With the death toll in anti-government protests across Iran now at 21, Tehran has deployed the elite Revolutionary Guards Corps in three provinces: Hamadan, Isfahan, and Lorestan. In a sign of personal stress, IRGC Major General Mohammad Ali Jafari referred to protests as “the new sedition.” Meanwhile, in another show of state-sponsored reaction to the phenomenon, thousands of Iranians participated I rallies in support of the government, widely broadcast on state television. Pro-government rioters through their slogans sent a clear message: “The blood in our veins is a gift to our leader … We will not leave our leader alone.” Reuters reports that the rioters also repeatedly chanted that the U.S., Israel, and UK were behind the demonstrations. IRGC’s Jafari also declared that the anti-government protests were “over.”
Meanwhile, the anti-government demonstrations have indeed continued — their message unmistakable. Video relayed on social media shows repeated chants against Iranian interventionist policies in Arab lands as well as explicit insults to regime figures and calls for their execution.
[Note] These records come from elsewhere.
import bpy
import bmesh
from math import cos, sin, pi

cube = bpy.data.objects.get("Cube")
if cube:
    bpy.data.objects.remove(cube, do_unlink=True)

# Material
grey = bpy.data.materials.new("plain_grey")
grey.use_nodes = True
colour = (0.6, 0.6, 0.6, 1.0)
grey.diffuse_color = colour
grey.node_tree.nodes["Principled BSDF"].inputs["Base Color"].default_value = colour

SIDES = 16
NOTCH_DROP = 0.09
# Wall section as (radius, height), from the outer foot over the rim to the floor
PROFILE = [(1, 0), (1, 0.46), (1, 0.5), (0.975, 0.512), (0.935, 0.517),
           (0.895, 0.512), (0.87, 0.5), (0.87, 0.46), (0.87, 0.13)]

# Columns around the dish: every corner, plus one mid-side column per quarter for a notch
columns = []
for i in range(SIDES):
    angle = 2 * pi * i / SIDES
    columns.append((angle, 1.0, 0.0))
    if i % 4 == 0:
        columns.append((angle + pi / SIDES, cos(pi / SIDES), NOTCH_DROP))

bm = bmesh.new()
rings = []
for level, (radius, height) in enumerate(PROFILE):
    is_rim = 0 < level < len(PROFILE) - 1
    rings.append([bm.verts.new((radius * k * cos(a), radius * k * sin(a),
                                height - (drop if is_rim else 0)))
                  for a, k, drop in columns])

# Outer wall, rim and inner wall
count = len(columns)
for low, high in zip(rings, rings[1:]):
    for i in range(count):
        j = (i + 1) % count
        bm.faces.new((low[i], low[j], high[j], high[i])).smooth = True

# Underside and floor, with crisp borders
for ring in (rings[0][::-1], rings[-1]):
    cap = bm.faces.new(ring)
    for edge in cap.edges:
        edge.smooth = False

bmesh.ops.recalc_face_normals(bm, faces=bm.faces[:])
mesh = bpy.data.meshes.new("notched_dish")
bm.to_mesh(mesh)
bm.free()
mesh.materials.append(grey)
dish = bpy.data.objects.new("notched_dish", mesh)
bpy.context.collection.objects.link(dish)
There are indications of further momentum, and that some labor unions as well as disaffected ethnic minority opposition groups, notably Kurds, have joined in the demonstrations.
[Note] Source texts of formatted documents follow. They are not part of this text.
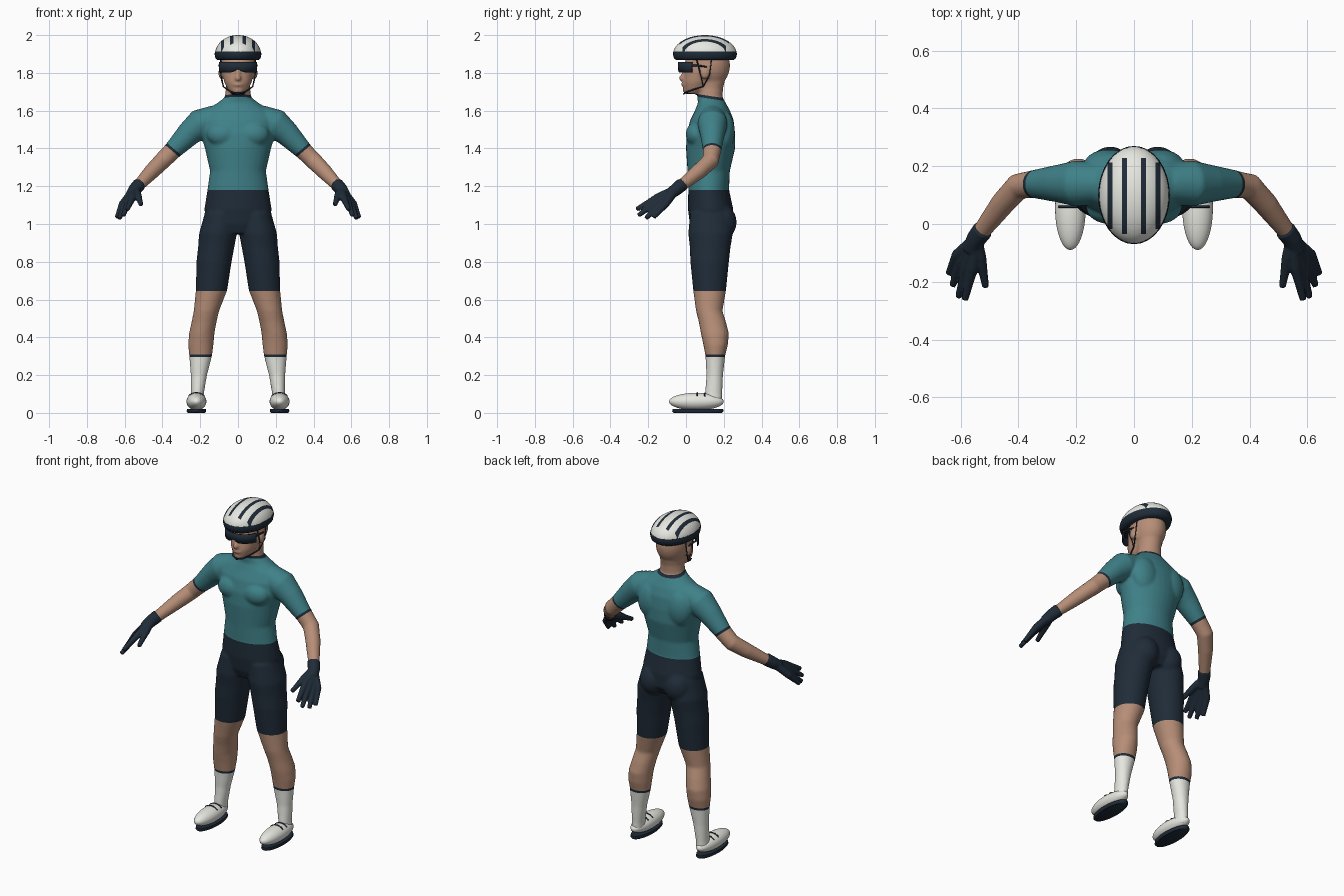
import bpy, bmesh, math
from mathutils import Matrix, Vector

if "Cube" in bpy.data.objects:
    bpy.data.objects.remove(bpy.data.objects["Cube"])


def material(name, rgb):
    m = bpy.data.materials.new(name)
    m.use_nodes = True
    m.diffuse_color = (*rgb, 1)
    m.node_tree.nodes["Principled BSDF"].inputs["Base Color"].default_value = (*rgb, 1)
    return m


teal = material("teal_jersey", (0.05, 0.22, 0.25))
navy = material("dark_navy", (0.014, 0.025, 0.04))
skin = material("skin", (0.47, 0.27, 0.185))
white = material("off_white", (0.8, 0.8, 0.75))
SIDES = (1, -1)


def loft(bm, rings, n=32):
    """Skin closed rings of (center, rx, ry, rotation)."""
    loops = []
    for center, rx, ry, rot in rings:
        loop = []
        for i in range(n):
            a = math.tau * i / n
            p = Vector((rx * math.cos(a), ry * math.sin(a), 0))
            loop.append(bm.verts.new(Vector(center) + (rot @ p if rot else p)))
        loops.append(loop)
    for a, b in zip(loops, loops[1:]):
        for i in range(n):
            j = (i + 1) % n
            bm.faces.new((a[i], a[j], b[j], b[i]))
    bm.faces.new(loops[0][::-1])
    bm.faces.new(loops[-1])


def column(bm, rings, side=1):
    """Level rings given as (z, cx, cy, rx, ry)."""
    loft(bm, [((cx * side, cy, z), rx, ry, None) for z, cx, cy, rx, ry in rings])


def tube(bm, pts, side=1, n=20):
    """Round limb along points (x, y, z, radius)."""
    ps = [Vector((x * side, y, z)) for x, y, z, r in pts]
    rings = []
    for i, p in enumerate(ps):
        d = ps[min(i + 1, len(ps) - 1)] - ps[max(i - 1, 0)]
        rings.append((p, pts[i][3], pts[i][3], d.to_track_quat("Z", "Y")))
    loft(bm, rings, n)


def ball(bm, c, r, side=1, u=32, v=20):
    m = Matrix.Translation((c[0] * side, c[1], c[2])) @ Matrix.Diagonal((*r, 1))
    bmesh.ops.create_uvsphere(bm, u_segments=u, v_segments=v, radius=1, matrix=m)


def finish(name, bm, *mats):
    bmesh.ops.recalc_face_normals(bm, faces=bm.faces)
    me = bpy.data.meshes.new(name)
    bm.to_mesh(me)
    bm.free()
    for m in mats:
        me.materials.append(m)
    me.shade_smooth()
    me.set_sharp_from_angle(angle=math.radians(50))
    ob = bpy.data.objects.new(name, me)
    bpy.context.collection.objects.link(ob)
    return ob


def fused(bm, voxel, rounds):
    """Melt overlapping closed parts into one soft surface."""
    tmp = finish("fuse_helper", bm)
    rm = tmp.modifiers.new("fuse", "REMESH")
    rm.mode = "VOXEL"
    rm.voxel_size = voxel
    sm = tmp.modifiers.new("soften", "SMOOTH")
    sm.iterations = rounds
    dg = bpy.context.evaluated_depsgraph_get()
    me = bpy.data.meshes.new_from_object(tmp.evaluated_get(dg))
    out = bmesh.new()
    out.from_mesh(me)
    bpy.data.objects.remove(tmp)
    bpy.data.meshes.remove(me)
    return out


def cut(bm, co, no, test=lambda c: True):
    faces = [f for f in bm.faces if test(f.calc_center_median())]
    geom = set(faces)
    for f in faces:
        geom.update(f.edges, f.verts)
    bmesh.ops.bisect_plane(bm, geom=list(geom), plane_co=co, plane_no=no, dist=1e-5)


# Body: torso, neck, head, arms and legs melted together
bm = bmesh.new()
column(bm, [(0.95, 0, .13, .11, .09), (1.0, 0, .135, .17, .115), (1.08, 0, .13, .178, .12),
            (1.18, 0, .12, .162, .108), (1.28, 0, .12, .148, .112), (1.4, 0, .13, .175, .13),
            (1.48, 0, .132, .2, .128), (1.55, 0, .137, .205, .115), (1.6, 0, .14, .175, .093),
            (1.64, 0, .137, .11, .074), (1.67, 0, .127, .07, .067), (1.72, 0, .13, .064, .066),
            (1.78, 0, .13, .068, .082), (1.84, 0, .13, .068, .08)])
ball(bm, (0, .117, 1.84), (.091, .116, .125))
column(bm, [(1.688, 0, .04, .035, .045), (1.71, 0, .05, .054, .062), (1.75, 0, .062, .072, .08),
            (1.8, 0, .085, .085, .094), (1.87, 0, .1, .088, .105)])
ball(bm, (0, -.012, 1.772), (.018, .028, .018))
ball(bm, (0, -.004, 1.795), (.012, .02, .03))
ball(bm, (0, -.012, 1.738), (.027, .014, .011))
ball(bm, (0, .005, 1.707), (.03, .022, .02))
for s in SIDES:
    ball(bm, (.09, .1, 1.8), (.014, .024, .034), s)
    ball(bm, (.08, .055, 1.475), (.085, .056, .065), s)
    ball(bm, (.09, .2, 1.49), (.085, .058, .11), s)
    ball(bm, (.082, .172, 1.01), (.085, .096, .1), s)
    tube(bm, [(.12, .14, 1.56, .07), (.2, .14, 1.53, .08), (.26, .14, 1.478, .066),
              (.345, .138, 1.39, .049), (.4, .13, 1.335, .046), (.455, .07, 1.28, .042),
              (.535, -.035, 1.195, .03), (.555, -.06, 1.175, .027)], s)
    column(bm, [(1.06, .09, .13, .085, .108), (.95, .106, .13, .1, .118), (.88, .115, .128, .096, .108),
                (.8, .127, .125, .093, .102), (.65, .14, .125, .083, .087), (.54, .167, .123, .067, .07),
                (.48, .18, .14, .066, .072), (.42, .192, .153, .067, .074), (.36, .197, .157, .067, .065),
                (.3, .198, .155, .06, .052), (.2, .207, .152, .043, .044), (.1, .215, .146, .034, .045),
                (.04, .218, .146, .034, .045)], s)
bm = fused(bm, .008, 5)

# Garment borders: cut the surface, then colour each region by position
CUFF, CUFF_N = Vector((.35, .138, 1.388)), Vector((.65, 0, -.76)).normalized()
COLLAR, COLLAR_N = Vector((0, .125, 1.678)), Vector((0, .15, 1)).normalized()
HEM, KNEE, SOCK, TRIM = 1.18, .645, .31, .014


def near_arm(c):
    return abs(c.x) > .25 and c.z > 1.05


for z in (HEM, KNEE, SOCK, SOCK - TRIM):
    cut(bm, (0, 0, z), (0, 0, 1), lambda c: abs(c.x) < .3)
for k in (0, TRIM):
    cut(bm, COLLAR - COLLAR_N * k, COLLAR_N, lambda c: abs(c.x) < .2)
    for s in SIDES:
        flip = Vector((s, 1, 1))
        cut(bm, (CUFF - CUFF_N * k) * flip, CUFF_N * flip, lambda c: near_arm(c) and c.x * s > 0)


def garment(c):
    """Slots: 0 skin, 1 jersey, 2 navy, 3 sock."""
    edge = (c - COLLAR).dot(COLLAR_N)
    if near_arm(c):
        edge = (Vector((abs(c.x), c.y, c.z)) - CUFF).dot(CUFF_N)
    elif c.z < HEM:
        if c.z > KNEE or SOCK - TRIM < c.z < SOCK:
            return 2
        return 0 if c.z > SOCK else 3
    return 0 if edge > 0 else 2 if edge > -TRIM else 1


for f in bm.faces:
    f.material_index = garment(f.calc_center_median())
finish("body", bm, skin, teal, navy, white)

# Gloves: wrist, palm bones, four fingers and a thumb
FINGERS = [((.558, -.15, 1.142), (.585, -.262, 1.078)), ((.578, -.145, 1.123), (.607, -.253, 1.045)),
           ((.596, -.13, 1.108), (.628, -.213, 1.03)), ((.612, -.108, 1.105), (.641, -.172, 1.035)),
           ((.53, -.12, 1.153), (.513, -.218, 1.102))]
for s, label in zip(SIDES, ("left", "right")):
    bm = bmesh.new()
    tube(bm, [(.522, -.02, 1.21, .036), (.545, -.05, 1.185, .034), (.565, -.09, 1.155, .03)], s)
    for knuckle, tip in FINGERS:
        tube(bm, [(.548, -.055, 1.182, .024), (*knuckle, .02),
                  (*Vector(knuckle).lerp(Vector(tip), .5), .0155), (*tip, .012)], s)
    finish(label + "_glove", fused(bm, .005, 3), navy)

    # Shoe with sole and two instep straps
    bm = bmesh.new()
    ball(bm, (.22, .055, .06), (.053, .145, .046), s, 40, 24)
    finish(label + "_shoe", bm, white)
    bm = bmesh.new()
    column(bm, [(0, .22, .063, .046, .128), (.008, .22, .063, .052, .136), (.02, .22, .063, .05, .134)], s)
    finish(label + "_sole", bm, navy)
    bm = bmesh.new()
    for y in (.06, .1):
        k = math.sqrt(1 - ((y - .055) / .145) ** 2)
        arc = [math.radians(d) for d in range(-50, 51, 10)]
        tube(bm, [(.22 + .053 * k * math.sin(a), y, .06 + .046 * k * math.cos(a), .004) for a in arc], s, 8)
    finish(label + "_shoe_straps", bm, navy)

# Helmet shell with four painted stripes
STRIPES = [(.024, .042, -.035, .228), (.074, .091, -.018, .212)]
bm = bmesh.new()
ball(bm, (0, .1, 1.9), (.121, .168, .1), 1, 64, 40)
low = [v for v in bm.verts if v.co.z < 1.899]
bmesh.ops.delete(bm, geom=low, context="VERTS")
for x0, x1, y0, y1 in STRIPES:
    for x in (x0, x1, -x0, -x1):
        cut(bm, (x, 0, 0), (1, 0, 0))
    for y in (y0, y1):
        cut(bm, (0, y, 0), (0, 1, 0))
for f in bm.faces:
    c = f.calc_center_median()
    f.material_index = int(any(a < abs(c.x) < b and p < c.y < q for a, b, p, q in STRIPES))
finish("helmet_shell", bm, white, navy)

# Helmet lower rim
bm = bmesh.new()
column(bm, [(1.868, 0, .1, .108, .152), (1.878, 0, .1, .12, .164), (1.9, 0, .1, .124, .17),
            (1.914, 0, .1, .121, .167)])
finish("helmet_rim", bm, navy)

# Chin strap
bm = bmesh.new()
for s in SIDES:
    tube(bm, [(.09, .055, 1.875, .004), (.091, .075, 1.8, .004), (.078, .092, 1.728, .004),
              (.062, .05, 1.715, .004), (.035, .0, 1.698, .004), (0, -.012, 1.689, .004)], s, 8)
    tube(bm, [(.092, .135, 1.87, .003), (.094, .125, 1.79, .003), (.078, .092, 1.728, .003)], s, 8)
finish("chin_strap", bm, navy)

# Wraparound glasses: curved lens and temples
bm = bmesh.new()
rows = []
for d in range(-76, 77, 4):
    a = math.radians(d)
    x, y = .102 * math.sin(a), .055 - .094 * math.cos(a)
    notch = .016 * math.exp(-(x / .018) ** 2)
    rows.append([bm.verts.new((x, y, z)) for z in (1.803 + notch, 1.832, 1.858)])
for a, b in zip(rows, rows[1:]):
    for i in range(2):
        bm.faces.new((a[i], b[i], b[i + 1], a[i + 1]))
lens = finish("glasses_lens", bm, navy)
thick = lens.modifiers.new("thickness", "SOLIDIFY")
thick.thickness = .006
thick.offset = 0
bm = bmesh.new()
for s in SIDES:
    tube(bm, [(.099, .028, 1.84, .006), (.097, .07, 1.838, .005), (.094, .11, 1.832, .004)], s, 8)
finish("glasses_temples", bm, navy)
Among reactions outside Iran, Iran-backed Hezbollah leader Hassan Nasrallah spoke on the Beirut-based network Al-Mayadeen and assured the public that Iranian authorities were dealing “calmly and wisely” with the protests and declared that they were “nothing to worry about.” Western European leaders, for their part, have continued to avoid lending moral support to protestors, and more often criticize the United States and its allies than the Iranian government. Thus French president Emmanuel Macron criticized American, Israeli, and Saudi statements of solidarity with protestors as carrying a tone that “would lead us to war … a deliberate strategy for some.” Germany’s foreign minister stated that he worried about international escalation of what should be seen as an “internal Iranian conflict.” UN High Commissioner for Human Rights Zeid Raad al-Hussein has called for an investigation.
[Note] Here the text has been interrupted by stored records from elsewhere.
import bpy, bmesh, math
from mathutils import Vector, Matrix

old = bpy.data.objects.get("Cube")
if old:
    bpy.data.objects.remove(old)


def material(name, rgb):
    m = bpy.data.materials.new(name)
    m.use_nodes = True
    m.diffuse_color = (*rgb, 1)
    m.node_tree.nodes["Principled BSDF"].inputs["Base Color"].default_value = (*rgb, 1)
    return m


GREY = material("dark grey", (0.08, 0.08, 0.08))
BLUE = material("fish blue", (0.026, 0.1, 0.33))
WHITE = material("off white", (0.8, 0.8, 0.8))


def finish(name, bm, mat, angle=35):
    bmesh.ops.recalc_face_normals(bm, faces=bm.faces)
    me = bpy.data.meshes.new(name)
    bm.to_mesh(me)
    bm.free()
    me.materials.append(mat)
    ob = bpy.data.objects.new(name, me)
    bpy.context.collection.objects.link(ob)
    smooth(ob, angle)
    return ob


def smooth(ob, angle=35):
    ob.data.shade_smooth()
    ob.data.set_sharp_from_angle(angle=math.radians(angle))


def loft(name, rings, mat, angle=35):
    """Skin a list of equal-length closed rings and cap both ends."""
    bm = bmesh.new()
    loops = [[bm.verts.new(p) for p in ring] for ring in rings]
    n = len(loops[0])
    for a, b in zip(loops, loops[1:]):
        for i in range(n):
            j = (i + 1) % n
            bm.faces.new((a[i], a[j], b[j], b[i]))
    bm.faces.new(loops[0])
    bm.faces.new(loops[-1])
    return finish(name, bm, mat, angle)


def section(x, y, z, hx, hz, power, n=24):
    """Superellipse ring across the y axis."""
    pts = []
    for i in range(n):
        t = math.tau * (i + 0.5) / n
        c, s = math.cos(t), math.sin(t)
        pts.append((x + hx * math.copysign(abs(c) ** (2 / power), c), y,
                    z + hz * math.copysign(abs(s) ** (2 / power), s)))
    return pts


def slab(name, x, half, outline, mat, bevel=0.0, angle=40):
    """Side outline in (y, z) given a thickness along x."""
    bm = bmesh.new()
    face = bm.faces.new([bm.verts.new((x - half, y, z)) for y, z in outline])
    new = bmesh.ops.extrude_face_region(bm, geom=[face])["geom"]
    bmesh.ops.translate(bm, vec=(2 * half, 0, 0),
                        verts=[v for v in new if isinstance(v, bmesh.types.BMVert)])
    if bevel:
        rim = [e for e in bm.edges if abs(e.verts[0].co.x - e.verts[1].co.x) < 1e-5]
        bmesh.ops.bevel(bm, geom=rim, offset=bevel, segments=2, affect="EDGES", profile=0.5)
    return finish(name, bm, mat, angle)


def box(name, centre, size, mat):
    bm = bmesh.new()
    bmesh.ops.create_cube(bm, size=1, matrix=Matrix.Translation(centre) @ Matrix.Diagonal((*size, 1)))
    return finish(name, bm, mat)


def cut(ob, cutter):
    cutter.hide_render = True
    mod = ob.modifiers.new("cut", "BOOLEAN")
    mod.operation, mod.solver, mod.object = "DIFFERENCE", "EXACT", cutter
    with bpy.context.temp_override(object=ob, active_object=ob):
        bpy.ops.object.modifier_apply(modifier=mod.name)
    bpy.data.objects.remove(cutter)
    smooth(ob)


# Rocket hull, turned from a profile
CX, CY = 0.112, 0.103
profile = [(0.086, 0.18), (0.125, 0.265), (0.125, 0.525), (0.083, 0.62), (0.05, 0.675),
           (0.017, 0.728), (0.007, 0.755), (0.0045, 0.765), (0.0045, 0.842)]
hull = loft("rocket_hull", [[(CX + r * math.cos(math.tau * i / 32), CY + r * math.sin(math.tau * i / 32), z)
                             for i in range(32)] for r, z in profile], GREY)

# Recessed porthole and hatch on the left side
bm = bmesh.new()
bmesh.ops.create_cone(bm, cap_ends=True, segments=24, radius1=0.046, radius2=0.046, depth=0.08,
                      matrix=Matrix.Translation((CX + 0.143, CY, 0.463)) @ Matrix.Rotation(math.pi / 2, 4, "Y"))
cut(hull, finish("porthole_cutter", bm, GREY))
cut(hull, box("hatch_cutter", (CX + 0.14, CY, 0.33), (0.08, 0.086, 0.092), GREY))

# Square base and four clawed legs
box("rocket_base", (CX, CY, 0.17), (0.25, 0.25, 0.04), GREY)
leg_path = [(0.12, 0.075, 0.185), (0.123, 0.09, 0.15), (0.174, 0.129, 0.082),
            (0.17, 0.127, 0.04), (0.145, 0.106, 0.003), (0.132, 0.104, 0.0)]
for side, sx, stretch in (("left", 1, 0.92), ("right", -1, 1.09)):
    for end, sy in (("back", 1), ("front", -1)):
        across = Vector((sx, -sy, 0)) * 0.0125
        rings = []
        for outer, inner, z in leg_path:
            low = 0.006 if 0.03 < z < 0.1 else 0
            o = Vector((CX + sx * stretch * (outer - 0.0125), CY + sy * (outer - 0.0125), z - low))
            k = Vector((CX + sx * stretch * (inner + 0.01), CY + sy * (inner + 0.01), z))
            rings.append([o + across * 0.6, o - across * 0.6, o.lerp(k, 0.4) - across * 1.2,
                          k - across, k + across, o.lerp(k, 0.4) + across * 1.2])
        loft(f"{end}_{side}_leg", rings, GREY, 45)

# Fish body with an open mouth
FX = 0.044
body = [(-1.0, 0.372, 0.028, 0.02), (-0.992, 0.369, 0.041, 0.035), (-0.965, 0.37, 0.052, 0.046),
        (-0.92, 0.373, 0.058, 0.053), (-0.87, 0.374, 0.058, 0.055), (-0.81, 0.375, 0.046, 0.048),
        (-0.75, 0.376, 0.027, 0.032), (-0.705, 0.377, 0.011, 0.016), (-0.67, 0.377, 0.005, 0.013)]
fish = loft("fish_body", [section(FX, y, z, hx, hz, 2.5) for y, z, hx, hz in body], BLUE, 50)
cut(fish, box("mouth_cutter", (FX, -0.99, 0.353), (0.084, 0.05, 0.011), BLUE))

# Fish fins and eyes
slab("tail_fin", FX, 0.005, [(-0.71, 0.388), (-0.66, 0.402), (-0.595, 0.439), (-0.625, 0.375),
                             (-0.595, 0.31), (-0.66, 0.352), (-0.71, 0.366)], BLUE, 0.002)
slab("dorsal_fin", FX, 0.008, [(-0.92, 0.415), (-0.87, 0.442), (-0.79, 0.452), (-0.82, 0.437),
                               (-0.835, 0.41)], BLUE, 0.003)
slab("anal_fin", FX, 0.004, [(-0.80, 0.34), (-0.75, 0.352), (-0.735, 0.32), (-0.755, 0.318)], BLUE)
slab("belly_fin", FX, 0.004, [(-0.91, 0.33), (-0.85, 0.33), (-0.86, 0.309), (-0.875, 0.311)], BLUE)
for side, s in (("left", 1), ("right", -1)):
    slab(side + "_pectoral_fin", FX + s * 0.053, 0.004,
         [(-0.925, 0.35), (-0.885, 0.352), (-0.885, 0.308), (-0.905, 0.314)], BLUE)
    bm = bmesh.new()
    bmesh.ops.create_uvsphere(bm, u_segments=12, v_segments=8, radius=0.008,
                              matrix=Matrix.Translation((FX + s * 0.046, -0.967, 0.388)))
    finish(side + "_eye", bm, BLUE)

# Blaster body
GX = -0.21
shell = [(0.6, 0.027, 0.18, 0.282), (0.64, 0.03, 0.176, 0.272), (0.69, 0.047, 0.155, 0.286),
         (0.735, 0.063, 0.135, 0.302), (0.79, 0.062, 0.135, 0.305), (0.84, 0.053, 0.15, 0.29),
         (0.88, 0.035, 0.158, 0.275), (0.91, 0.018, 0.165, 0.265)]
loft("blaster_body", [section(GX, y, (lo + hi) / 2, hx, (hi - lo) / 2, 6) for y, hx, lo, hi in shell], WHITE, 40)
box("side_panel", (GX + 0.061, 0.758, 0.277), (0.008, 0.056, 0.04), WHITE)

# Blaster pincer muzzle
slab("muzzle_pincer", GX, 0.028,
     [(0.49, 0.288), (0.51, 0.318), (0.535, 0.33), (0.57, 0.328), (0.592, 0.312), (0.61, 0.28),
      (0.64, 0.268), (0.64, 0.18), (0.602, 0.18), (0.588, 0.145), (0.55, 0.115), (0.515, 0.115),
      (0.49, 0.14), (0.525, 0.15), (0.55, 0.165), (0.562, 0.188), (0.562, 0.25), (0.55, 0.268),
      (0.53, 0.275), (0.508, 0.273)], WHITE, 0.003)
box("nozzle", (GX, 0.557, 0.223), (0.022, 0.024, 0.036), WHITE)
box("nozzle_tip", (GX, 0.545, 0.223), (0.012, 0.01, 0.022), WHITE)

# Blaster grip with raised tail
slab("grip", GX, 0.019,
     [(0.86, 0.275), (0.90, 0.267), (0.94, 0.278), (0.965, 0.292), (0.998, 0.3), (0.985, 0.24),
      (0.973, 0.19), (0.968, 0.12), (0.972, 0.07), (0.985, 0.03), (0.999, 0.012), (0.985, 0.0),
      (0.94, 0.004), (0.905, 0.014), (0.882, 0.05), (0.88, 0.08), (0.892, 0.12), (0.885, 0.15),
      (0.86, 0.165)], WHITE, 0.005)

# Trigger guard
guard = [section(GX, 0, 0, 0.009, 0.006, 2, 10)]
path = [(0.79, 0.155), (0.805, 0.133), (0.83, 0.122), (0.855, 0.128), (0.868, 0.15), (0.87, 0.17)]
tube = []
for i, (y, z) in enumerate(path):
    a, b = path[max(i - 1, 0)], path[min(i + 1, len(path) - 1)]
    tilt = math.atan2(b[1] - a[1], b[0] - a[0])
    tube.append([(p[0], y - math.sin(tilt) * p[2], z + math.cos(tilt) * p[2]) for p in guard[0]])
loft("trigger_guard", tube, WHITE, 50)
The American administration, for its part, has intensified its support for protestors. Vice President Mike Pence published an opinion piece in the Washington Post asserting again that the U.S. would not repeat the Obama policy of snubbing the Green Revolution in 2009 which, in his view, “shows the disastrous price of silence.” Pence castigated European leaders for adopting a similar approach: “It’s time for them to stand up. … The president and I call on leaders of freedom-loving nations across the world to condemn Iran’s unelected dictators and defend the Iranian people’s unalienable right to charge their own future and determine their own destiny.” While a chorus of Obama loyalists continues to call noisily for silence, some fissures are emerging within the American liberal camp. New York Times columnist Roger Cohen, a supporter of the Iranian nuclear deal, broke with his critical stance toward President Trump in declaring, “Trump is right, this time, about Iran.”